Segment Open

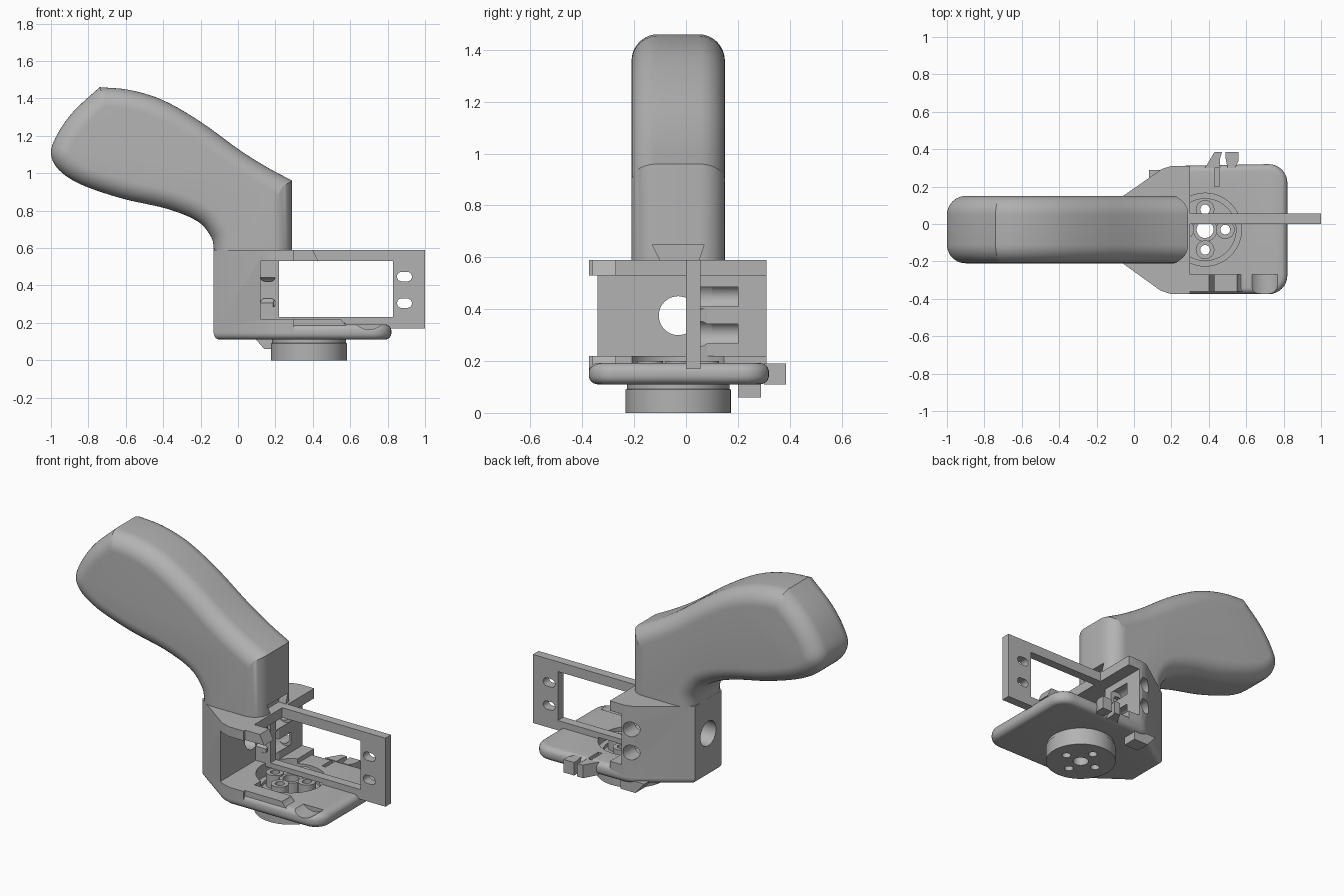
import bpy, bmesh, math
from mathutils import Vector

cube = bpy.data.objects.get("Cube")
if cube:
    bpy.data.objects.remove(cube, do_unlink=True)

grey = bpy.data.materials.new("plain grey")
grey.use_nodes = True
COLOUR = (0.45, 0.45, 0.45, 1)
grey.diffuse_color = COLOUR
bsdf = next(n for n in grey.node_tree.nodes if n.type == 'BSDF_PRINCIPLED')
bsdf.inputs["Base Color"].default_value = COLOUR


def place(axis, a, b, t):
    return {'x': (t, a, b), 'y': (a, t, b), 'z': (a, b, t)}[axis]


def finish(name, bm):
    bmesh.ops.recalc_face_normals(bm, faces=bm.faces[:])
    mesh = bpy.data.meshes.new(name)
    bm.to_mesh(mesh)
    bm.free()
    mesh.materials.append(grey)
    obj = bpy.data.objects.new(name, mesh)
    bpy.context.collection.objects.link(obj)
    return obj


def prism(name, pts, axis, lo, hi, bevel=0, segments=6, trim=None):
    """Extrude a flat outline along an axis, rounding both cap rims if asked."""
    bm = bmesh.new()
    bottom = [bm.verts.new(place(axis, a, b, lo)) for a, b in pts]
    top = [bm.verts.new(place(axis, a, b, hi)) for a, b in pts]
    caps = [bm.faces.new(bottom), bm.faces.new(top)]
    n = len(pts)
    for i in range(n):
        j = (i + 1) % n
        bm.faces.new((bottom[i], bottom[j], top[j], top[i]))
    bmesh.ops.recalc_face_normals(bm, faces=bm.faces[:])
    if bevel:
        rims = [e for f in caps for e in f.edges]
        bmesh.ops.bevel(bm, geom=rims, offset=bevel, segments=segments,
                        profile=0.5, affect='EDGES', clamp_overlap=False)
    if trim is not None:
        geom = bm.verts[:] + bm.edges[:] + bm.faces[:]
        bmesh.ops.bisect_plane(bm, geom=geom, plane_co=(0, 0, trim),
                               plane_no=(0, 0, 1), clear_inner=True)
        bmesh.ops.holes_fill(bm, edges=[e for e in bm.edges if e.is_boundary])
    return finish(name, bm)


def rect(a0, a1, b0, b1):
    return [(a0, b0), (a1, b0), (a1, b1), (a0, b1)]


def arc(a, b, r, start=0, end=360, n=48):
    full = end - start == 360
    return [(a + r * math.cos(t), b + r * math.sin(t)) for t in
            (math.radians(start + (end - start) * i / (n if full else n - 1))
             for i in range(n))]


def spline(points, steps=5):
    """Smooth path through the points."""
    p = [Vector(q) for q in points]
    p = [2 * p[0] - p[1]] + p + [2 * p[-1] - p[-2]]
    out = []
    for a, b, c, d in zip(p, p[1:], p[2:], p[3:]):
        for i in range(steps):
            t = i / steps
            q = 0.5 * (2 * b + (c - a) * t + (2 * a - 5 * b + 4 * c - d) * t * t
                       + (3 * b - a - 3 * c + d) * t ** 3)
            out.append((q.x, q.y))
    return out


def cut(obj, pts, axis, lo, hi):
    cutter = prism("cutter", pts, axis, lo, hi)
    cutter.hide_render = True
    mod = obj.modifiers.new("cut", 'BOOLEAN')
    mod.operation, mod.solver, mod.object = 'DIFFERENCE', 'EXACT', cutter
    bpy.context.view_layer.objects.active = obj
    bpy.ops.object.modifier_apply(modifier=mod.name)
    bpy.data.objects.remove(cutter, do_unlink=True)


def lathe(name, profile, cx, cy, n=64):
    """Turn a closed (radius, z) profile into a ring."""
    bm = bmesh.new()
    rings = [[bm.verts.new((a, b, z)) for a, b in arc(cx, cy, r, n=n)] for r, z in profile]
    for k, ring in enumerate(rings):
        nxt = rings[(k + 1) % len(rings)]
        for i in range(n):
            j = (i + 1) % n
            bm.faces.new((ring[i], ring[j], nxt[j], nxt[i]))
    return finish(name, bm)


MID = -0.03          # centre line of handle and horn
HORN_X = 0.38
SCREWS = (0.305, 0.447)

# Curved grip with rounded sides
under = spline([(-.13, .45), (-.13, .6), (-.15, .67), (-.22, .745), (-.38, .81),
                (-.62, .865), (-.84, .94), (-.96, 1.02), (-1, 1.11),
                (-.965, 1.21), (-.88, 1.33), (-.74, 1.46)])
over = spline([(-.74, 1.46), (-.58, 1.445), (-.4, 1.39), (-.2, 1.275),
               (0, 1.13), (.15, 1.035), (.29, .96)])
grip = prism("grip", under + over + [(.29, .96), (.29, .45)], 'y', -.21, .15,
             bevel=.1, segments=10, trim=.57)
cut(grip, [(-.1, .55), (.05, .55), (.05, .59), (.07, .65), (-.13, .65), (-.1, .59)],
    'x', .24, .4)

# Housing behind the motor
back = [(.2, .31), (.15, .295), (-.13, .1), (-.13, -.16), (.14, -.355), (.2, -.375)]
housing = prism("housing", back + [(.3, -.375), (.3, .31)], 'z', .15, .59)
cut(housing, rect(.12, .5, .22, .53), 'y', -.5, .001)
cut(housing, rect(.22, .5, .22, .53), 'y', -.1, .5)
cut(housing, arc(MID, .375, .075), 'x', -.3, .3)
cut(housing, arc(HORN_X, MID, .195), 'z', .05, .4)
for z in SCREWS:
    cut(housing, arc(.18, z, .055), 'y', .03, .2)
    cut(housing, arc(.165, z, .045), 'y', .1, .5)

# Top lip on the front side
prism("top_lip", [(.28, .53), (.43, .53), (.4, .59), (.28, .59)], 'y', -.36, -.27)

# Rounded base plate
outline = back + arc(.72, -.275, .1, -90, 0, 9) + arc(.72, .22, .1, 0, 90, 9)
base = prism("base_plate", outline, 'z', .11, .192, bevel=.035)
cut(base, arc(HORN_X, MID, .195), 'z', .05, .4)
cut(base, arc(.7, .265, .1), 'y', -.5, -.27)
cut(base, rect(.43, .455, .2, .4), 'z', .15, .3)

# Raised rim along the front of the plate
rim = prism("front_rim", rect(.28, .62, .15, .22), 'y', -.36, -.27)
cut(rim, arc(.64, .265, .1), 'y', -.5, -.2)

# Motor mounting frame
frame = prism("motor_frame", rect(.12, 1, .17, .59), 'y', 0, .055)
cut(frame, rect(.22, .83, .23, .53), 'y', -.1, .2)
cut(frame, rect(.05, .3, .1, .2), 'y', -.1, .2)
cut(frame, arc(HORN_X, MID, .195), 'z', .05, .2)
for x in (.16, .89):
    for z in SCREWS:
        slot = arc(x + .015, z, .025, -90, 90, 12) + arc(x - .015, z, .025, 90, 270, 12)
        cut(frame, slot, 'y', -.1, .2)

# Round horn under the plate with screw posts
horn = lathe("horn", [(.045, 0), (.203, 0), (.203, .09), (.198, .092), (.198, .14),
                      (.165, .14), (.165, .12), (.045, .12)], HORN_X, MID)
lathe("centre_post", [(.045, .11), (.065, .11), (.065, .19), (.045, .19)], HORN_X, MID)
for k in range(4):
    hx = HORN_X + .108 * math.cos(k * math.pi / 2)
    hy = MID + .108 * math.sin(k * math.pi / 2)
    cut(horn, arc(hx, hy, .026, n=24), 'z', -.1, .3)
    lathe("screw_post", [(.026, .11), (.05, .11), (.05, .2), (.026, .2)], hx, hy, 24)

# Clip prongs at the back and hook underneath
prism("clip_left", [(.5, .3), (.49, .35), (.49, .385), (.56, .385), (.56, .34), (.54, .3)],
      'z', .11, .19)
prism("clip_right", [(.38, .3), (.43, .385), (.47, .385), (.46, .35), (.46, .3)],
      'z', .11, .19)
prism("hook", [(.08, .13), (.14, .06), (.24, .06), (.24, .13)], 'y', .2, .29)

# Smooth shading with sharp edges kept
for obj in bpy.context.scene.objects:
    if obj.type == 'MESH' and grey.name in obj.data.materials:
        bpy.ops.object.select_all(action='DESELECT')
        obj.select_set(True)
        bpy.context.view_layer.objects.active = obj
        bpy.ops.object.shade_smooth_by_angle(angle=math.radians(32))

Segment Closed
Segment Open

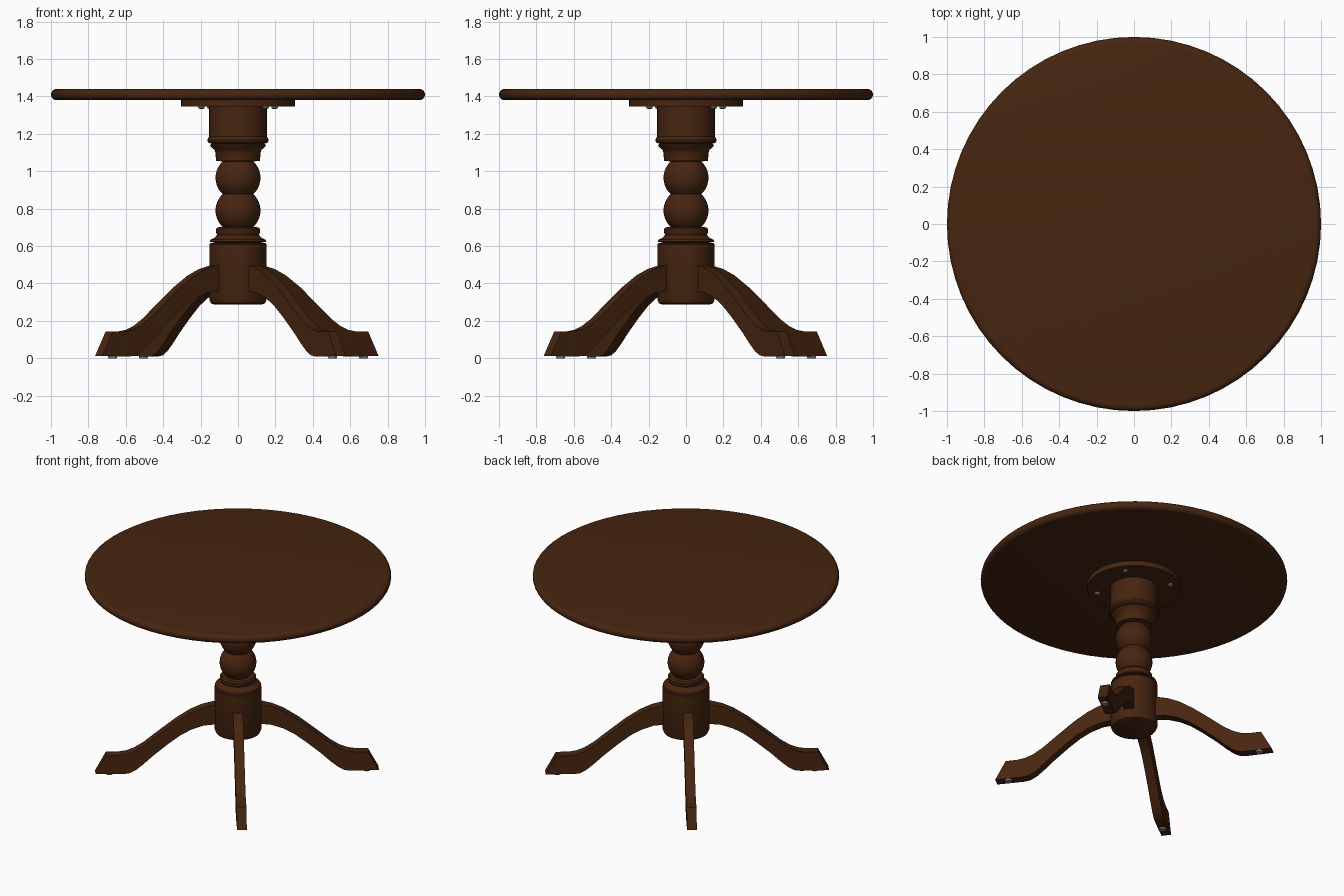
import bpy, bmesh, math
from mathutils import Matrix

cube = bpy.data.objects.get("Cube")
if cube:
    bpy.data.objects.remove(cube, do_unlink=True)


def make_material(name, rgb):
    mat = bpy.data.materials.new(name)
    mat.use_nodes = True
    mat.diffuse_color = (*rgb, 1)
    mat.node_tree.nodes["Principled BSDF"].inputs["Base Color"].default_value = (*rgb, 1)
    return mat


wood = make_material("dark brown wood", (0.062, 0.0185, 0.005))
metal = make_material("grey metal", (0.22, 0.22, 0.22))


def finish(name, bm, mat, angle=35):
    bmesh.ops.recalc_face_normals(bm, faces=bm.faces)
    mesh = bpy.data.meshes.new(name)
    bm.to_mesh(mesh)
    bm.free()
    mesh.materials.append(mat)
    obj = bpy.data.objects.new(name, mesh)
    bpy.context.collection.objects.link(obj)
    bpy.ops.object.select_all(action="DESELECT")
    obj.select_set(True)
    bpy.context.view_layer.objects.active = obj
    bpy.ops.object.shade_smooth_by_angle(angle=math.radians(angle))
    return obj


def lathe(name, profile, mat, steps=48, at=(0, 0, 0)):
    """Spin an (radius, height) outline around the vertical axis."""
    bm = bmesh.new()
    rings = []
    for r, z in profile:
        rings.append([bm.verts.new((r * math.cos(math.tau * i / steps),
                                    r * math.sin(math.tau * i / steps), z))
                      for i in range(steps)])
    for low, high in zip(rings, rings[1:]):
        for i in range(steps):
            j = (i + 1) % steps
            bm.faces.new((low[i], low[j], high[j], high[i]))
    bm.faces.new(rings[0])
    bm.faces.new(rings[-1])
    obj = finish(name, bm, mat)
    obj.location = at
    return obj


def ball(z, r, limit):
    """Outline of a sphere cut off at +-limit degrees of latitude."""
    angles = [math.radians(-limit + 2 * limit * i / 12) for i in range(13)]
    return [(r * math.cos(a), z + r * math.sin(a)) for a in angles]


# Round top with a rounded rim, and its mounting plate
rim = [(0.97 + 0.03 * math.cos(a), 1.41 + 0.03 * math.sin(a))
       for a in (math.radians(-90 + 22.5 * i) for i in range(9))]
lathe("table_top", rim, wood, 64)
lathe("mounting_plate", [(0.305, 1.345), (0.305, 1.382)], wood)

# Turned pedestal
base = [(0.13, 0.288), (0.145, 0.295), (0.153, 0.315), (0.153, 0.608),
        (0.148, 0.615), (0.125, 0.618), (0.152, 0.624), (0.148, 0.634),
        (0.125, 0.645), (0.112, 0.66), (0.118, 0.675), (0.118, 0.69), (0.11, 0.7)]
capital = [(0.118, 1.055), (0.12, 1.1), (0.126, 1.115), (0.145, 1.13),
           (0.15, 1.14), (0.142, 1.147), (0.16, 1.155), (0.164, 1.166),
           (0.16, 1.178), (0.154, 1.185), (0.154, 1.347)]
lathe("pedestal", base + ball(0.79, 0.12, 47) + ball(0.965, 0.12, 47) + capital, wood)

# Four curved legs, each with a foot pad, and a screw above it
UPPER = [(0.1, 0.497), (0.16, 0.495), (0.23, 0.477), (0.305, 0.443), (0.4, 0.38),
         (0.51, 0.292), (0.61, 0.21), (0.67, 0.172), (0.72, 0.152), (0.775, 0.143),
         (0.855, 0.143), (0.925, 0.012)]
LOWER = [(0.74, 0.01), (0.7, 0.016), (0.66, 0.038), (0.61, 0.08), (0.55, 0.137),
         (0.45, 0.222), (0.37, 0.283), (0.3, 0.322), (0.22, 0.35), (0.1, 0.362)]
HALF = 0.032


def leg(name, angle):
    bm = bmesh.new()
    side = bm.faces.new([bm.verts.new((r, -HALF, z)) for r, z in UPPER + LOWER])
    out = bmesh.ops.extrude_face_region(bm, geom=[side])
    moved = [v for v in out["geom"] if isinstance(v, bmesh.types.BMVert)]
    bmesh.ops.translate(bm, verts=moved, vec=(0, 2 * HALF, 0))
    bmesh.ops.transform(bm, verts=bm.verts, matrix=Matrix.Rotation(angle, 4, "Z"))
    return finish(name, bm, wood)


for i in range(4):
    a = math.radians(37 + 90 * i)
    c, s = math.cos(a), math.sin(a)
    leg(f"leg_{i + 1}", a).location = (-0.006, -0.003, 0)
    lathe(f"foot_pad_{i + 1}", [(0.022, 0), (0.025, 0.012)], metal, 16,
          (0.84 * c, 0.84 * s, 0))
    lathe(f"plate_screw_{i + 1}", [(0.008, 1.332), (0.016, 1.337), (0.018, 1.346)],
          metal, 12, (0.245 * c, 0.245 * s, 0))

Segment Closed

AIM OF THE EXERCISE: Using the entries above, output exactly the lines between the line holding "# Smooth shading with sharp edges kept" and the line holding "bpy.ops.object.shade_smooth_by_angle(angle=math.radians(32))", end lines included, and nothing more.

RESULT:
# Smooth shading with sharp edges kept
for obj in bpy.context.scene.objects:
    if obj.type == 'MESH' and grey.name in obj.data.materials:
        bpy.ops.object.select_all(action='DESELECT')
        obj.select_set(True)
        bpy.context.view_layer.objects.active = obj
        bpy.ops.object.shade_smooth_by_angle(angle=math.radians(32))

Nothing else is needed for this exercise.